Here are a few flea repelling essential oils:
• Cedar (atlantica)
• Eucalyptus (radiata)
• Clary sage
Avoid making or purchasing flea repellent that contain essential oils of wintergreen, pennyroyal and clove. These oils are dangerous for your dog and should not be used for any reason.
A note about bandanas or collars infused with essential oils: While this may be a useful idea to protect your dog when she’s outdoors, make sure you dilute the essential oils … and please take off the bandana after your dog comes inside.
Everyday Flea Repellent
Pay special attention to the belly, tail, legs and ears.
What you need:
1 organic lemon
2 sprigs of fresh rosemary
1 sprig of garden sage (Salvia officinalis)
1 quart of filtered water
Optional: 1 sprig of lavender
How to make it:
• Slice the lemon into thin rounds
• Place the lemon,rosemary and sage in a large stainless steel or glass bowl
• Add a quart of almost boiling water
• Cover and let steep overnight
• In the morning strain the liquid into a spray bottle
• Refrigerate (lasts 1 to 2 weeks)
Health Is The Best Defense
This last recommendation is probably the most important of all.
Fleas are parasites and parasites seek out the weak and unhealthy. This means if your dog is healthy, fleas will be more inclined to leave her alone and jump on your neighbor’s dog instead!
Good diet is the foundation of good health. The most important way to keep your dog glowing with good health is to feed her a diet full of fresh whole foods and unprocessed proteins.
In particular, supply her with plenty of B vitamins (found in most meats, organ meats, oily fish and eggs), probiotics (such as goat kefir or fermented vegetables), sulphur rich foods (eggs, cabbage, broccoli, cauliflower and Brussels sprouts) as well as omega-6 fatty acids (poultry, eggs, flaxseed and hempseed) and omega-3 fatty acies (mackerel, freshly ground hemp and flaxseed).
Read more about food sources of vitamins and minerals for your dog.
If you’re ready to start feeding your dog a nutritious raw food diet, we’ve got you covered.

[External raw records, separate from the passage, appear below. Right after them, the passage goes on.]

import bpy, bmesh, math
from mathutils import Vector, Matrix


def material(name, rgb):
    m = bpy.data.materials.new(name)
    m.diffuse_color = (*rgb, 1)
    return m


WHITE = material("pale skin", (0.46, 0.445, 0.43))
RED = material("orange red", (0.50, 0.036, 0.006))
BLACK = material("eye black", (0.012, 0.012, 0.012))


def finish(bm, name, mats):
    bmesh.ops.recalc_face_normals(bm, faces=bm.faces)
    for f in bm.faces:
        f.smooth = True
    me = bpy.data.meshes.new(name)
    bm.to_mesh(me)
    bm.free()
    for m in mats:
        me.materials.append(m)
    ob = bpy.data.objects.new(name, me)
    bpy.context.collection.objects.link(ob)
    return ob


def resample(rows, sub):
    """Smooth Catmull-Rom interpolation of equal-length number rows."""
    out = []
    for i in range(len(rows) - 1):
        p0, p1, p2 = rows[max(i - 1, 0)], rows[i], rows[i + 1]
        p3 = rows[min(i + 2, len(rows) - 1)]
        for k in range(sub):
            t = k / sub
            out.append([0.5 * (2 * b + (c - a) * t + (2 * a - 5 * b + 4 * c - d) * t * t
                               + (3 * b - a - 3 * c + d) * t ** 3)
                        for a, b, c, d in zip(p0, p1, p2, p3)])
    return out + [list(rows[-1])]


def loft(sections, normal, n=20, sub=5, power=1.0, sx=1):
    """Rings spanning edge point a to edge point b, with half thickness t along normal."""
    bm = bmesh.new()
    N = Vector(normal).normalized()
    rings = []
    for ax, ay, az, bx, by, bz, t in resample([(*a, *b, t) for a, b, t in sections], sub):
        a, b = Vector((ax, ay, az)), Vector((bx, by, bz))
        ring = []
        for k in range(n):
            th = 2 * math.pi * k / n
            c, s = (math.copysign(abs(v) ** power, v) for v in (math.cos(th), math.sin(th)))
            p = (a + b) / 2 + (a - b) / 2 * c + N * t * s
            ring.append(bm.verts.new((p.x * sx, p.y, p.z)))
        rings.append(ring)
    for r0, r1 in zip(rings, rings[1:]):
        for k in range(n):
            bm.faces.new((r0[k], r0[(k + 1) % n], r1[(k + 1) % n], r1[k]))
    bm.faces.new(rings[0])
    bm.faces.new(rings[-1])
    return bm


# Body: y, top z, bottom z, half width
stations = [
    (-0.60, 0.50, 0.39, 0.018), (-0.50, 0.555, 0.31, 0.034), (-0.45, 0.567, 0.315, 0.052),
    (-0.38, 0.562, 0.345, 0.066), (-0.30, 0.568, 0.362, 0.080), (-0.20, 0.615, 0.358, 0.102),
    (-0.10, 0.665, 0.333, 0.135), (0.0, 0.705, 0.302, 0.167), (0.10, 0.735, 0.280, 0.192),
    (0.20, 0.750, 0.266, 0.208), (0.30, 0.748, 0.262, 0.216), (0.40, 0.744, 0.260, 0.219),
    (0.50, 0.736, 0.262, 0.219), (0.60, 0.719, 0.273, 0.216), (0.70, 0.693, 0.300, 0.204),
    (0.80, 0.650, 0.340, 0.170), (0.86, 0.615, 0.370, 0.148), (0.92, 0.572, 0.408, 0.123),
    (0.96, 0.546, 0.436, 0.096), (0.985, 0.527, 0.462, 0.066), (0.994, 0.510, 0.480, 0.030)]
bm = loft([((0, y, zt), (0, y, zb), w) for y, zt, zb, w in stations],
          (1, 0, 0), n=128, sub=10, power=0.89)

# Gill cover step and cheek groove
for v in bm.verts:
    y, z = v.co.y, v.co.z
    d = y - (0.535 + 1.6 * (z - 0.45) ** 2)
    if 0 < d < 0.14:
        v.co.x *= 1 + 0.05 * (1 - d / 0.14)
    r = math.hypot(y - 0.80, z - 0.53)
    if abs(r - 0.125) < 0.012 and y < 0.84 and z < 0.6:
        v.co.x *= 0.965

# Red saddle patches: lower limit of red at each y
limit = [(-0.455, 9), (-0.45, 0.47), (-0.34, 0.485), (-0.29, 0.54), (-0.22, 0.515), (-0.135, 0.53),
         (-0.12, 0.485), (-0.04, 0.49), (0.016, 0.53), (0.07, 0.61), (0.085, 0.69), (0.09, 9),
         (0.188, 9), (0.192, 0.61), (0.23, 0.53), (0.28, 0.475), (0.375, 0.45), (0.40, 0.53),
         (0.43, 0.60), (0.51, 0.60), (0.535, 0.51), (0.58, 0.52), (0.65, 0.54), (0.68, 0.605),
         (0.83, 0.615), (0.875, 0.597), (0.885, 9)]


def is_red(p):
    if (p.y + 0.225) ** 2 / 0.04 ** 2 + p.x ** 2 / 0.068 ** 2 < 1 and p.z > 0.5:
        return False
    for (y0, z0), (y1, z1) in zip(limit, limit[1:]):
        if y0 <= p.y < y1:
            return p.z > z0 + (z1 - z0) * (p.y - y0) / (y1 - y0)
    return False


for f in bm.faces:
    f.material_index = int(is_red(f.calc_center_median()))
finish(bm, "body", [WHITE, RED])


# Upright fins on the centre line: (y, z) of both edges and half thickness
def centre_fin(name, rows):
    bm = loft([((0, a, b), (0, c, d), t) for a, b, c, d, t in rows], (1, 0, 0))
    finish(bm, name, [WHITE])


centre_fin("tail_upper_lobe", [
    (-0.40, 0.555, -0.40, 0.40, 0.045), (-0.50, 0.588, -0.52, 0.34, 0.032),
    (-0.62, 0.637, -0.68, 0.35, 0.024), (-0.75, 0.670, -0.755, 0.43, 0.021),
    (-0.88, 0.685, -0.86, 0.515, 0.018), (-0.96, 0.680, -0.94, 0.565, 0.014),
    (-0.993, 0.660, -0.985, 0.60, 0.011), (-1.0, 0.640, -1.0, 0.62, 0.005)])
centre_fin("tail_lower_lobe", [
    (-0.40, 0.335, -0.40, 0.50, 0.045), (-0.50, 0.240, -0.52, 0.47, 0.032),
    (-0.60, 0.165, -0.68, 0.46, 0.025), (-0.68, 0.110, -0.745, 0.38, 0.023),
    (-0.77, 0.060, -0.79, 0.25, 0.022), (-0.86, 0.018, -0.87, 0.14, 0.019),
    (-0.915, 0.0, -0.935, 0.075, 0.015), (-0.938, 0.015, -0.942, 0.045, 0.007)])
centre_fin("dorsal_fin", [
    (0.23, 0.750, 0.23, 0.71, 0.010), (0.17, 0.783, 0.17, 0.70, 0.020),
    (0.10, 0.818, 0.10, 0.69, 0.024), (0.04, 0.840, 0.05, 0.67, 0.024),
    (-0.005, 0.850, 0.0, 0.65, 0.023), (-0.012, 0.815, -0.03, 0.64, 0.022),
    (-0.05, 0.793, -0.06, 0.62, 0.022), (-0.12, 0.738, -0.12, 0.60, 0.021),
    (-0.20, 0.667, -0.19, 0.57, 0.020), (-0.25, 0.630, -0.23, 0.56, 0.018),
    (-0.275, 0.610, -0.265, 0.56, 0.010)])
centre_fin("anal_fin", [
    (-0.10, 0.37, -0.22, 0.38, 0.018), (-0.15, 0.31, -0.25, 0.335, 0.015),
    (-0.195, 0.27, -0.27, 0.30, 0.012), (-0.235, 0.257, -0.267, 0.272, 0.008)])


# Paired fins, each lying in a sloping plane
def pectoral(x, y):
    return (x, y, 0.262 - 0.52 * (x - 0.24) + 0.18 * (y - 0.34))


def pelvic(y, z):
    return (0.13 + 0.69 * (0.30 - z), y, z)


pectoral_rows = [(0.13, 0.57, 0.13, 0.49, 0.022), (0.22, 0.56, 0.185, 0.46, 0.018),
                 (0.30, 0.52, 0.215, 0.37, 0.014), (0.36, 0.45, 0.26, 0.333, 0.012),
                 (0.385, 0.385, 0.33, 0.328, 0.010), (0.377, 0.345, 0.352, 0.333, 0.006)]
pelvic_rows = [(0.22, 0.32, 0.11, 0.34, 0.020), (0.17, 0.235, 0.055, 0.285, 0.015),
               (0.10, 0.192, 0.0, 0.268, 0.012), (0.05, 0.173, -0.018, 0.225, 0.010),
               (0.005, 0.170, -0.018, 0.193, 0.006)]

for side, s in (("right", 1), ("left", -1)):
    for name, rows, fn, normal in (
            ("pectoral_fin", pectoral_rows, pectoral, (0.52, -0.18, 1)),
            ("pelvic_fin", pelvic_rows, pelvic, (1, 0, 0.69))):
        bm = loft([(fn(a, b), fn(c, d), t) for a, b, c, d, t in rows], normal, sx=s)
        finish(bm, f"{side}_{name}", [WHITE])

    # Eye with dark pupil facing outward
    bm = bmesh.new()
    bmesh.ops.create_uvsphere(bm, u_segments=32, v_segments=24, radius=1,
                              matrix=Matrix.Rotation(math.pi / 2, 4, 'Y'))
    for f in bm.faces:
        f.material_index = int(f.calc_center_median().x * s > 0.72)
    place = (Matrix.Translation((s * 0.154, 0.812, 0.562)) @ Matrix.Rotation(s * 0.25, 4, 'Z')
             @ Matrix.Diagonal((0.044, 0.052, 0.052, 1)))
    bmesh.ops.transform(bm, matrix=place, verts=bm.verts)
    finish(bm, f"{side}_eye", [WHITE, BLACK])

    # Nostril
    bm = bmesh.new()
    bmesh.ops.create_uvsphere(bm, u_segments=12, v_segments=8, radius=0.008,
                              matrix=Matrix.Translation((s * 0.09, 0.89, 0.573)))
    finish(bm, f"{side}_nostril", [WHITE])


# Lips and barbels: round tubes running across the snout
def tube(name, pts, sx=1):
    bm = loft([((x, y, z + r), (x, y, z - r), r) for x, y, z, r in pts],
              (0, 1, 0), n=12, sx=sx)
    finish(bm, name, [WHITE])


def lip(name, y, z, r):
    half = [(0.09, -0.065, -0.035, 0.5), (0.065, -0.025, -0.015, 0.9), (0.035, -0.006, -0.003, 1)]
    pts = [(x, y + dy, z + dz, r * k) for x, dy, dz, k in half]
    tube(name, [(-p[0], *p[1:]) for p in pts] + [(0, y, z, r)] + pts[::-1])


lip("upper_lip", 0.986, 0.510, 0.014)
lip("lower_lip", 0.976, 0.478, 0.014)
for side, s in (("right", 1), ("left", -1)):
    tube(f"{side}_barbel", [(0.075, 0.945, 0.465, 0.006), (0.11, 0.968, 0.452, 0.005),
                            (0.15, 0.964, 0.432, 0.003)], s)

Click here to grab Dogs Naturally’s Raw Feeding Guide. It’s free to you to use and refer back to whenever you need!
Does Your Dog Have Fleas?
If you suspect your dog might have fleas despite your best prevention efforts, here’s how you can find out:
Stand your dog on moistened paper towels or a damp white bath towel.
If little specks of dirt fall onto the towels and turn red or brown, your dog has fleas.
Treating Your Dog For Fleas
During an active flea attack, wash your dog with citrus Castile soap each week followed by a final rinse with ACV. For this rinse, use one part vinegar to ten parts water.
Keeping your dog’s coat clean and using a flea comb is essential to natural flea prevention. Comb from top of head to the underside of the tail, neck, underbelly and legs.
Once a week, wash all of your dog’s bedding in hot water with a natural, unscented detergent. If your dog sleeps with you, make sure you throw your own bedding in the washer once a week too.
Each week vaccuum your carpets and floors, paying special attention to any places your dog hangs out (along with his little flea companions). An extra diatomaceous earth carpet treatment or two can also help keep fleas from multiplying.
Because the flea’s entire life cycle, from eggs to larvae to pupae to adults, can be as long as several months, you’ll need to keep repeating these steps to make sure the flea infestation is completely gone.